- [To do]: Before doing anything else, copy the entries below exactly.

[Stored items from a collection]
_ _ _ _ _ _ _

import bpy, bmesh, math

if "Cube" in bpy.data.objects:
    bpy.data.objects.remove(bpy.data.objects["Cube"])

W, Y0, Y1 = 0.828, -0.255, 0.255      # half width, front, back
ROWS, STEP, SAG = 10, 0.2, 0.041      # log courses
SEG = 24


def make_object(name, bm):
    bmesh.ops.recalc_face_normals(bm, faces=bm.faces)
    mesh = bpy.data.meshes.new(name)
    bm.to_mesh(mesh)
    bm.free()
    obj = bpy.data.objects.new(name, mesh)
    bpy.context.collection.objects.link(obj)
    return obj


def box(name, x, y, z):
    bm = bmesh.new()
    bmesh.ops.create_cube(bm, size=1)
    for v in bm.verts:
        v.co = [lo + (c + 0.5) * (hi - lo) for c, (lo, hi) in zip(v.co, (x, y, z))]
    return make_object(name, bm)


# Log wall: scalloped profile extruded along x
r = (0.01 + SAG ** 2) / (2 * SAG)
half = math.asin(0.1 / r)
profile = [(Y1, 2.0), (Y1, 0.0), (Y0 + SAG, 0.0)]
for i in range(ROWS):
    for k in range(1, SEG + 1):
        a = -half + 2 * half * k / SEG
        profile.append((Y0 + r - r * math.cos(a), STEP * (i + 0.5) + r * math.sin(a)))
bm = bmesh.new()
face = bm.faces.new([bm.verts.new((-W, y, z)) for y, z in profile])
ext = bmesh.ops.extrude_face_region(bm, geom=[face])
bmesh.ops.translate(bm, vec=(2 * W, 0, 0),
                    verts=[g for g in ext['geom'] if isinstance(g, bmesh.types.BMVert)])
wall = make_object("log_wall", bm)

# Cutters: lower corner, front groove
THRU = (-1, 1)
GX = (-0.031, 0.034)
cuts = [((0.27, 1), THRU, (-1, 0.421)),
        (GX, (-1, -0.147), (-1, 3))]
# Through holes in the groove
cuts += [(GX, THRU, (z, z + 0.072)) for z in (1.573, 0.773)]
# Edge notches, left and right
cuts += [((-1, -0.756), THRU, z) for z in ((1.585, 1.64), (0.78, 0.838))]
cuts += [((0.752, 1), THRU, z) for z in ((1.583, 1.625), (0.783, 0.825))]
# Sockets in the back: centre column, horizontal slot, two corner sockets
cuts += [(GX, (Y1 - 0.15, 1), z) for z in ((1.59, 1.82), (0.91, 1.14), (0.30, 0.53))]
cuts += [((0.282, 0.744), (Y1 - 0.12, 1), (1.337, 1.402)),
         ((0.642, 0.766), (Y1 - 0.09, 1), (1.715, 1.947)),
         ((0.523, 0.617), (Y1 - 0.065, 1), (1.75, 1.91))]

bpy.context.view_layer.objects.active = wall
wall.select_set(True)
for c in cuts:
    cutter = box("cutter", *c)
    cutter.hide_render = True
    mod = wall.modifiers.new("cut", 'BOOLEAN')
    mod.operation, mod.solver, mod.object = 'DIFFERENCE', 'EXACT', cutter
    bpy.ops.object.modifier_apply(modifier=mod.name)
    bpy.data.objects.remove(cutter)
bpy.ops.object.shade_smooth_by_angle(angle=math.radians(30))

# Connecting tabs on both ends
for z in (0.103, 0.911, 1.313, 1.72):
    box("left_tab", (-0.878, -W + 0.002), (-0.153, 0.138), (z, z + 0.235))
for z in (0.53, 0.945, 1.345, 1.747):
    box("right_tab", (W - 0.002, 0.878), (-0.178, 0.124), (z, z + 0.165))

_ _ _ _ _ _ _

- [Task solution]:
import bpy, bmesh, math

if "Cube" in bpy.data.objects:
    bpy.data.objects.remove(bpy.data.objects["Cube"])

W, Y0, Y1 = 0.828, -0.255, 0.255      # half width, front, back
ROWS, STEP, SAG = 10, 0.2, 0.041      # log courses
SEG = 24


def make_object(name, bm):
    bmesh.ops.recalc_face_normals(bm, faces=bm.faces)
    mesh = bpy.data.meshes.new(name)
    bm.to_mesh(mesh)
    bm.free()
    obj = bpy.data.objects.new(name, mesh)
    bpy.context.collection.objects.link(obj)
    return obj


def box(name, x, y, z):
    bm = bmesh.new()
    bmesh.ops.create_cube(bm, size=1)
    for v in bm.verts:
        v.co = [lo + (c + 0.5) * (hi - lo) for c, (lo, hi) in zip(v.co, (x, y, z))]
    return make_object(name, bm)


# Log wall: scalloped profile extruded along x
r = (0.01 + SAG ** 2) / (2 * SAG)
half = math.asin(0.1 / r)
profile = [(Y1, 2.0), (Y1, 0.0), (Y0 + SAG, 0.0)]
for i in range(ROWS):
    for k in range(1, SEG + 1):
        a = -half + 2 * half * k / SEG
        profile.append((Y0 + r - r * math.cos(a), STEP * (i + 0.5) + r * math.sin(a)))
bm = bmesh.new()
face = bm.faces.new([bm.verts.new((-W, y, z)) for y, z in profile])
ext = bmesh.ops.extrude_face_region(bm, geom=[face])
bmesh.ops.translate(bm, vec=(2 * W, 0, 0),
                    verts=[g for g in ext['geom'] if isinstance(g, bmesh.types.BMVert)])
wall = make_object("log_wall", bm)

# Cutters: lower corner, front groove
THRU = (-1, 1)
GX = (-0.031, 0.034)
cuts = [((0.27, 1), THRU, (-1, 0.421)),
        (GX, (-1, -0.147), (-1, 3))]
# Through holes in the groove
cuts += [(GX, THRU, (z, z + 0.072)) for z in (1.573, 0.773)]
# Edge notches, left and right
cuts += [((-1, -0.756), THRU, z) for z in ((1.585, 1.64), (0.78, 0.838))]
cuts += [((0.752, 1), THRU, z) for z in ((1.583, 1.625), (0.783, 0.825))]
# Sockets in the back: centre column, horizontal slot, two corner sockets
cuts += [(GX, (Y1 - 0.15, 1), z) for z in ((1.59, 1.82), (0.91, 1.14), (0.30, 0.53))]
cuts += [((0.282, 0.744), (Y1 - 0.12, 1), (1.337, 1.402)),
         ((0.642, 0.766), (Y1 - 0.09, 1), (1.715, 1.947)),
         ((0.523, 0.617), (Y1 - 0.065, 1), (1.75, 1.91))]

bpy.context.view_layer.objects.active = wall
wall.select_set(True)
for c in cuts:
    cutter = box("cutter", *c)
    cutter.hide_render = True
    mod = wall.modifiers.new("cut", 'BOOLEAN')
    mod.operation, mod.solver, mod.object = 'DIFFERENCE', 'EXACT', cutter
    bpy.ops.object.modifier_apply(modifier=mod.name)
    bpy.data.objects.remove(cutter)
bpy.ops.object.shade_smooth_by_angle(angle=math.radians(30))

# Connecting tabs on both ends
for z in (0.103, 0.911, 1.313, 1.72):
    box("left_tab", (-0.878, -W + 0.002), (-0.153, 0.138), (z, z + 0.235))
for z in (0.53, 0.945, 1.345, 1.747):
    box("right_tab", (W - 0.002, 0.878), (-0.178, 0.124), (z, z + 0.165))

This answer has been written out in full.